Using the grease pen, measure and mark the line you want to cut on the plexiglass. You’re going to make the mark on top of the protective film – don’t remove it until after your cuts are complete.
Step 3: Place the tape, and mark your line again
With the painter’s tape, cover your cutting line so that you have a margin of tape extending over either side. This will go the extra mile to prevent chipping as you’re going. Then take your grease pen and re-measure/mark your cutting line on the tape.
Step 4: Put on your safety equipment
The importance of safety gear – especially eye goggles – cannot be overstated when working with acrylic and other hard plastics. That’s not a hospital visit you want to make.
Step 5: Position the saw and turn it on
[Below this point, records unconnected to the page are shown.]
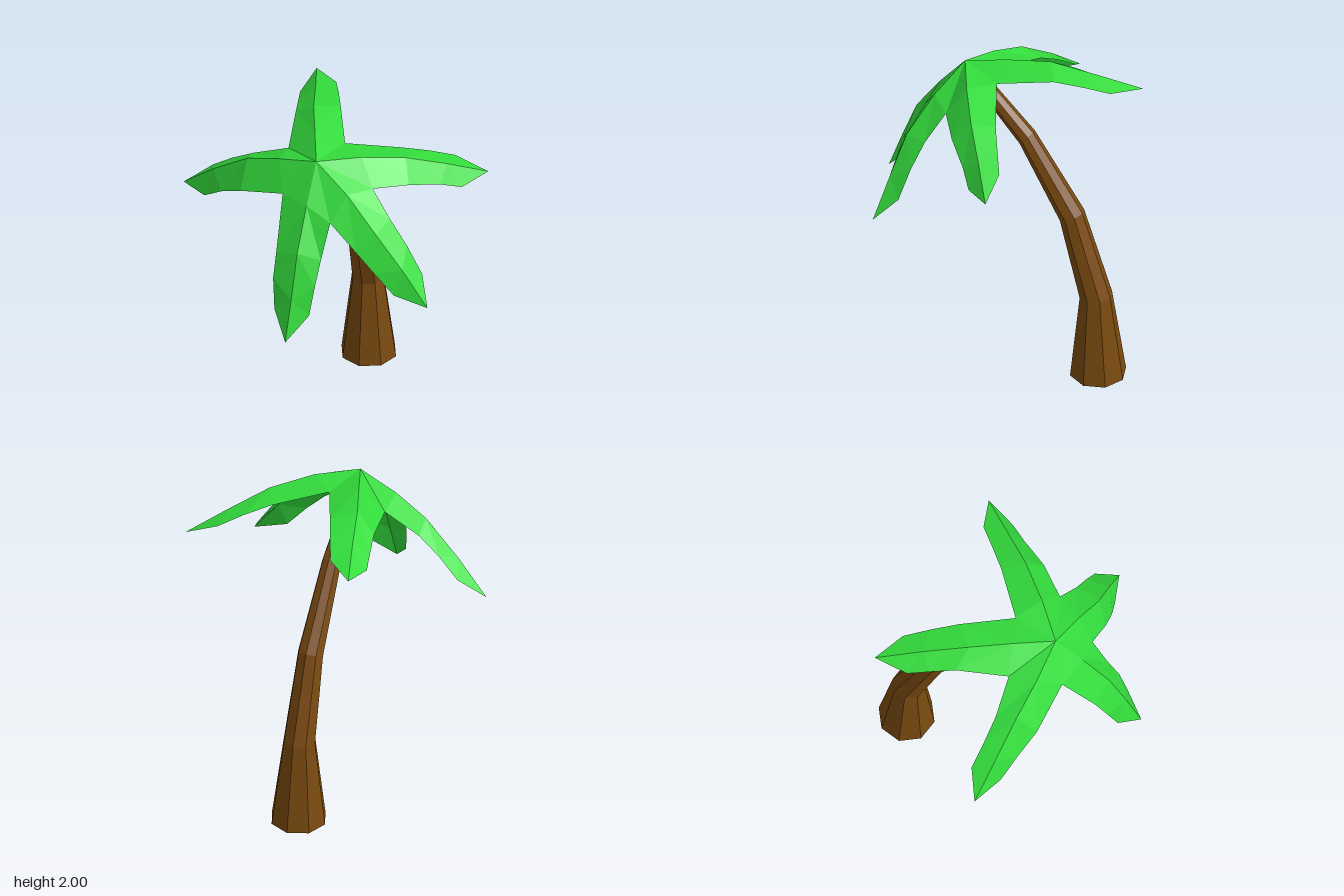
import * as THREE from 'three';

const bark = new THREE.MeshStandardMaterial({ color: 0x7a4a10, flatShading: true });
const leaf = new THREE.MeshStandardMaterial({ color: 0x33dc3c, flatShading: true, side: THREE.DoubleSide });

// Trunk rings from the ground up: height, z, radius, tilt
const RINGS = [
  [0, -0.64, 0.172, 0],
  [0.56, -0.625, 0.1, 0.1],
  [1.085, -0.46, 0.08, 0.46],
  [1.545, -0.15, 0.06, 0.85],
  [1.87, 0.2, 0.045, 0.85],
];

// Eight-sided cylinder bent and tapered along the rings
function makeTrunk() {
  const geo = new THREE.CylinderGeometry(1, 1, 1, 8, RINGS.length - 1);
  const p = geo.attributes.position;
  for (let i = 0; i < p.count; i++) {
    const [y, z, r, tilt] = RINGS[Math.round((p.getY(i) + 0.5) * (RINGS.length - 1))];
    const f = p.getZ(i) * r;
    p.setXYZ(i, 0.035 + p.getX(i) * r, y - f * Math.sin(tilt), z + f * Math.cos(tilt));
  }
  const mesh = new THREE.Mesh(geo, bark);
  mesh.name = 'trunk';
  return mesh;
}

// Crown point, and the notches where neighbouring fronds meet
const TOP = [0.035, 1.95, 0.28];
const NOTCH = {
  back: [0.12, 1.93, 0.01],
  left: [0.37, 1.79, 0.215],
  frontLeft: [0.19, 1.66, 0.465],
  frontRight: [-0.145, 1.735, 0.37],
  right: [-0.22, 1.85, 0.06],
};

// Each frond: ridge, left edge and right edge (seen outward from the crown), and tip
const FRONDS = {
  frontFrond: {
    ridge: [[0.035, 1.74, 0.45], [0.035, 1.5, 0.615], [0.035, 1.23, 0.72]],
    left: [NOTCH.frontLeft, [0.167, 1.45, 0.565], [0.157, 1.31, 0.64], [0.14, 1.13, 0.695]],
    right: [NOTCH.frontRight, [-0.115, 1.45, 0.565], [-0.108, 1.31, 0.64], [-0.08, 1.13, 0.695]],
    tip: [0.03, 0.985, 0.81],
  },
  frontLeftFrond: {
    ridge: [[0.26, 1.81, 0.36], [0.465, 1.62, 0.43], [0.64, 1.41, 0.445]],
    left: [NOTCH.left, [0.505, 1.64, 0.28], [0.62, 1.5, 0.31], [0.725, 1.335, 0.333]],
    right: [NOTCH.frontLeft, [0.362, 1.515, 0.5], [0.483, 1.39, 0.505], [0.603, 1.25, 0.49]],
    tip: [0.805, 1.19, 0.463],
  },
  backLeftFrond: {
    ridge: [[0.27, 1.94, 0.13], [0.49, 1.885, -0.03], [0.69, 1.78, -0.2]],
    left: [NOTCH.back, [0.42, 1.86, -0.16], [0.56, 1.81, -0.255], [0.69, 1.75, -0.345]],
    right: [NOTCH.left, [0.545, 1.765, 0.07], [0.685, 1.7, -0.09], [0.787, 1.64, -0.19]],
    tip: [0.89, 1.665, -0.367],
  },
  backFrond: {
    ridge: [[-0.06, 1.985, 0.04], [-0.155, 2.0, -0.2], [-0.24, 1.95, -0.47]],
    left: [NOTCH.right, [-0.285, 1.905, -0.25], [-0.325, 1.875, -0.4], [-0.36, 1.845, -0.53]],
    right: [NOTCH.back, [-0.02, 1.97, -0.3], [-0.09, 1.945, -0.46], [-0.16, 1.91, -0.61]],
    tip: [-0.33, 1.89, -0.737],
  },
  rightFrond: {
    ridge: [[-0.22, 1.88, 0.23], [-0.44, 1.795, 0.17], [-0.68, 1.62, 0.1]],
    left: [NOTCH.frontRight, [-0.44, 1.64, 0.295], [-0.592, 1.55, 0.215], [-0.72, 1.45, 0.15]],
    right: [NOTCH.right, [-0.45, 1.75, 0.043], [-0.595, 1.66, 0.01], [-0.73, 1.555, -0.03]],
    tip: [-0.893, 1.435, 0.033],
  },
};

// Two strips of faces falling from the ridge to either edge
function makeFrond(name, { ridge, left, right, tip }) {
  const r = [TOP, ...ridge, tip];
  const pts = [];
  for (const [edge, flip] of [[left, false], [right, true]]) {
    const e = [...edge, tip];
    for (let i = 0; i < r.length - 1; i++) {
      const tris = [[r[i], r[i + 1], e[i]]];
      if (i < r.length - 2) tris.push([r[i + 1], e[i + 1], e[i]]);
      for (const t of tris) pts.push(...(flip ? t.reverse() : t).flat());
    }
  }
  const geo = new THREE.BufferGeometry();
  geo.setAttribute('position', new THREE.Float32BufferAttribute(pts, 3));
  geo.computeVertexNormals();
  const mesh = new THREE.Mesh(geo, leaf);
  mesh.name = name;
  return mesh;
}

export function createModel() {
  const tree = new THREE.Group();
  tree.name = 'palmTree';
  const crown = new THREE.Group();
  crown.name = 'crown';
  for (const [name, shape] of Object.entries(FRONDS)) crown.add(makeFrond(name, shape));
  tree.add(makeTrunk(), crown);
  return tree;
}
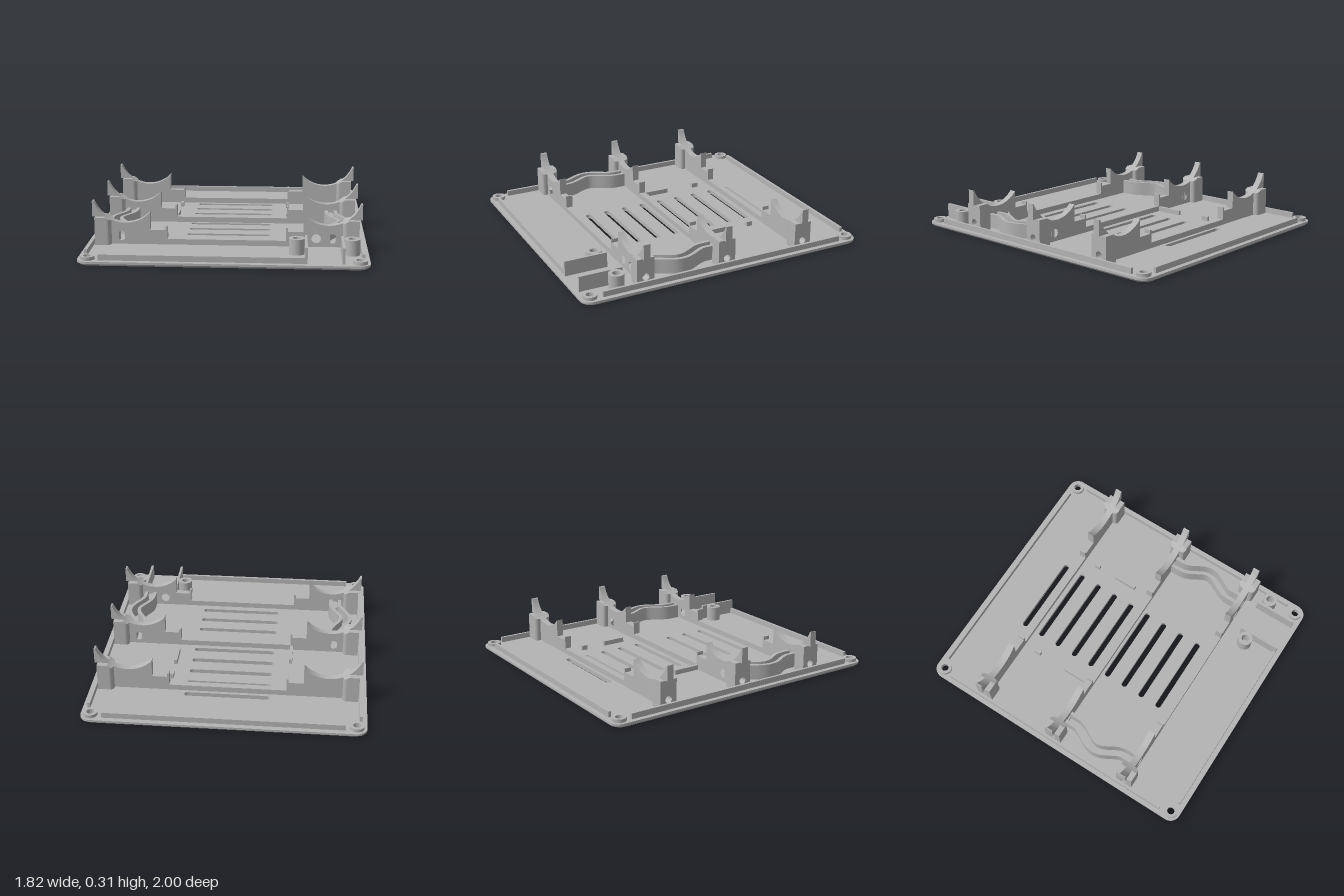
import * as THREE from 'three';
import { toCreasedNormals } from 'three/addons/utils/BufferGeometryUtils.js';

const FLOOR = 0.028;
const RIB_Z = [-0.585, -0.012, 0.563];
const CRADLE = { x: 0.66, y: 0.39, r: 0.22 };

export function createModel() {
  const model = new THREE.Group();
  model.name = 'enclosureBase';
  const grey = new THREE.MeshStandardMaterial({ color: 0xb4b4b4 });
  grey.name = 'grey plastic';

  const add = (name, geometry, mirror = false) => {
    const mesh = new THREE.Mesh(toCreasedNormals(geometry, 0.5), grey);
    mesh.name = name;
    if (mirror) mesh.scale.x = -1;
    model.add(mesh);
    return mesh;
  };
  const box = (name, x0, x1, y0, y1, z0, z1) =>
    add(name, new THREE.BoxGeometry(x1 - x0, y1 - y0, z1 - z0)
      .translate((x0 + x1) / 2, (y0 + y1) / 2, (z0 + z1) / 2));
  // Extrudes a plan drawn in (x, -z) upwards from y0 to y1
  const extrudeUp = (shape, y0, y1, steps = 1) =>
    new THREE.ExtrudeGeometry(shape, { depth: y1 - y0, steps, bevelEnabled: false, curveSegments: 16 })
      .rotateX(-Math.PI / 2).translate(0, y0, 0);
  const circle = (x, y, r) => new THREE.Path().absarc(x, y, r, 0, Math.PI * 2, true);
  const rect = (x, y, w, h) => new THREE.Path([[-1, -1], [-1, 1], [1, 1], [1, -1]]
    .map(([a, b]) => new THREE.Vector2(x + a * w / 2, y + b * h / 2)));
  const ring = (name, x, z, outer, inner, height) => {
    const s = new THREE.Shape().absarc(x, -z, outer, 0, Math.PI * 2);
    s.holes.push(circle(x, -z, inner));
    add(name, extrudeUp(s, FLOOR - 0.003, height));
  };

  // Base plate: rounded corners, vent slots, screw holes and latch pockets
  const plate = new THREE.Shape();
  const cx = 0.84, cz = 0.93, cr = 0.07;
  plate.absarc(cx, cz, cr, 0, Math.PI / 2);
  plate.absarc(-cx, cz, cr, Math.PI / 2, Math.PI);
  plate.absarc(-cx, -cz, cr, Math.PI, Math.PI * 1.5);
  plate.absarc(cx, -cz, cr, Math.PI * 1.5, Math.PI * 2);
  for (let i = 0; i < 9; i++) {
    const y = 0.65 - i * 0.14;
    const slot = new THREE.Path();
    slot.absarc(0.26, y, 0.02, Math.PI / 2, -Math.PI / 2, true);
    slot.absarc(-0.26, y, 0.02, -Math.PI / 2, -Math.PI * 1.5, true);
    plate.holes.push(slot);
  }
  const screwX = 0.845, screwZ = 0.935;
  for (const s of [-1, 1]) {
    for (const t of [-1, 1]) plate.holes.push(circle(s * screwX, t * screwZ, 0.025));
    for (const z of RIB_Z) plate.holes.push(rect(s * 0.83, -z, 0.035, 0.05));
  }
  const plateGeo = extrudeUp(plate, 0, FLOOR, 2);
  const p = plateGeo.attributes.position;
  for (let i = 0; i < p.count; i++) {
    if (p.getY(i) > 0.001) continue;
    const x = p.getX(i), z = p.getZ(i);
    const hx = Math.sign(x) * screwX, hz = Math.sign(z) * screwZ;
    if (Math.hypot(x - hx, z - hz) < 0.03) {
      // countersink of the screw holes
      p.setX(i, hx + (x - hx) * 1.55);
      p.setZ(i, hz + (z - hz) * 1.55);
    } else if (Math.abs(x) > 0.88 || Math.abs(z) > 0.97) {
      // chamfer of the lower edge
      p.setX(i, x * 0.984);
      p.setZ(i, z * 0.986);
    }
  }
  add('basePlate', plateGeo);

  // Rim walls and corner bosses
  for (const s of [-1, 1]) {
    box('sideRim', s * 0.87 - 0.009, s * 0.87 + 0.009, 0.02, 0.065, -0.865, 0.86);
    for (const t of [-1, 1]) ring('cornerBoss', s * screwX, t * screwZ, 0.046, 0.025, 0.05);
  }
  box('backRim', -0.775, 0.77, 0.02, 0.065, -0.967, -0.948);
  box('frontRim', -0.775, 0.505, 0.02, 0.065, 0.945, 0.964);

  // Cross ribs with a round cradle at either end
  const half = [[0.385, 0.065], [0.385, 0.15], [0.397, 0.15], [0.397, 0.125], [0.497, 0.125]];
  const a0 = Math.PI + 0.735, a1 = Math.PI * 2 - 0.372;
  for (let i = 0; i <= 20; i++) {
    const a = a0 + (a1 - a0) * i / 20;
    half.push([CRADLE.x + CRADLE.r * Math.cos(a), CRADLE.y + CRADLE.r * Math.sin(a)]);
  }
  half.push([0.875, 0.312], [0.875, 0.21], [0.8, 0.21], [0.8, 0.02]);
  const outline = [...half.map(([x, y]) => new THREE.Vector2(-x, y)).reverse(),
    ...half.map(([x, y]) => new THREE.Vector2(x, y))];
  const ribHoles = [[], [-0.685, 0.685], [-0.685, 0.685, 0.58]];
  RIB_Z.forEach((z, i) => {
    const s = new THREE.Shape(outline);
    for (const x of ribHoles[i]) s.holes.push(circle(x, 0.083, 0.03));
    add('cradleRib', new THREE.ExtrudeGeometry(s, { depth: 0.046, bevelEnabled: false, curveSegments: 16 })
      .translate(0, 0, z - 0.023));
  });

  // Support blocks: cross-bored, rounded inside and trimmed to the cradle
  const side = new THREE.Shape([[-0.06, 0.02], [0.06, 0.02], [0.06, 0.21], [-0.06, 0.21]]
    .map(([x, y]) => new THREE.Vector2(x, y)));
  side.holes.push(circle(0, 0.083, 0.024));
  const blockGeo = new THREE.ExtrudeGeometry(side, { depth: 0.105, steps: 20, bevelEnabled: false, curveSegments: 12 })
    .rotateY(Math.PI / 2).translate(0.75, 0, 0);
  const b = blockGeo.attributes.position, round = 0.025;
  for (let i = 0; i < b.count; i++) {
    const x = b.getX(i), z = b.getZ(i), t = round - (x - 0.75);
    if (Math.abs(z) > 0.05 && t > 0) {
      b.setZ(i, Math.sign(z) * (0.06 - round + Math.sqrt(Math.max(0, round * round - t * t))));
    }
    const arc = CRADLE.y - Math.sqrt(CRADLE.r ** 2 - (x - CRADLE.x) ** 2);
    b.setY(i, Math.min(b.getY(i), arc));
  }
  for (const z of RIB_Z) {
    for (const mirror of [false, true]) add('supportBlock', blockGeo, mirror).position.z = z;
  }

  // Wavy cable channels between the middle and front ribs
  const wave = z => {
    const t = Math.min(1, Math.abs(z - 0.275) / 0.2);
    return 0.69 + 0.0375 * (1 + Math.cos(Math.PI * t));
  };
  for (const offset of [-0.032, 0.032]) {
    const inner = [], outer = [];
    for (let i = 0; i <= 32; i++) {
      const z = 0.005 + 0.54 * i / 32;
      const slope = (wave(z + 0.001) - wave(z - 0.001)) / 0.002;
      const n = new THREE.Vector2(1, slope).normalize();
      const at = d => new THREE.Vector2(wave(z) + n.x * d, -z + n.y * d);
      inner.push(at(offset - 0.012));
      outer.push(at(offset + 0.012));
    }
    const wall = extrudeUp(new THREE.Shape([...inner, ...outer.reverse()]), 0.02, 0.126);
    for (const mirror of [false, true]) add('cableChannelWall', wall, mirror);
  }

  // Small locating tabs on the floor
  for (const [x, z0, z1] of [[-0.395, -0.475, -0.425], [-0.395, -0.22, -0.03],
    [0.388, -0.475, -0.435], [0.388, -0.295, -0.135]]) {
    box('locatingTab', x - 0.011, x + 0.011, 0.02, 0.06, z0, z1);
  }

  // Connector bay in the front left corner with its two screw posts
  box('bayWall', 0.505, 0.522, 0.02, 0.13, 0.675, 0.965);
  box('bayWall', 0.735, 0.752, 0.02, 0.13, 0.675, 0.965);
  box('postLink', 0.495, 0.51, 0.02, 0.13, 0.725, 0.755);
  box('postLink', 0.748, 0.765, 0.02, 0.13, 0.725, 0.755);
  for (const x of [0.455, 0.805]) ring('screwPost', x, 0.74, 0.05, 0.026, 0.13);

  return model;
}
Align the shoe of the jigsaw and position the blade at one end of your cut line. Make sure the blade is not actually touching the plexiglass before you start it, and ensure your shoe is sitting flat. Turn the jigsaw on and let it come up to speed.
Step 6: Make the cut
Carefully begin the cut, taking care to keep the saw on your cutting line. Don’t force the saw through the cut or you’ll increase the odds of it overheating, but don’t go slower than you need to. Maintain a steady speed and make sure your blade isn’t getting too hot.
Step 7: Finish the cut
Keep your blade straight on the cutting line until it passes all the way through the other end of the plexiglass. If you’re using the end of a workbench, you’ll want to support the scrap piece with your free hand to prevent it from pulling on the end as it tries to fall away.
Now that your cut is complete, remove the painter’s tape and inspect the edge. You can wet-sand the plexiglass if you’d prefer a more polished finish, but if all went well then you should have a pretty smooth cut.
How to Make Interior Cuts
To make interior cuts you’re going to follow the exact same steps as above, with one key addition: you’ll need to drill a hole where you want to start the interior cut. You can use a masonry bit, just make sure that it’s large enough for your blade to fit in.
In conclusion, jigsaws are a great tool for DIY cutting acrylic sheets. Use the right blade and saw speed to prevent chipping and overheating, use safety equipment, and your plexiglass project will be well-underway.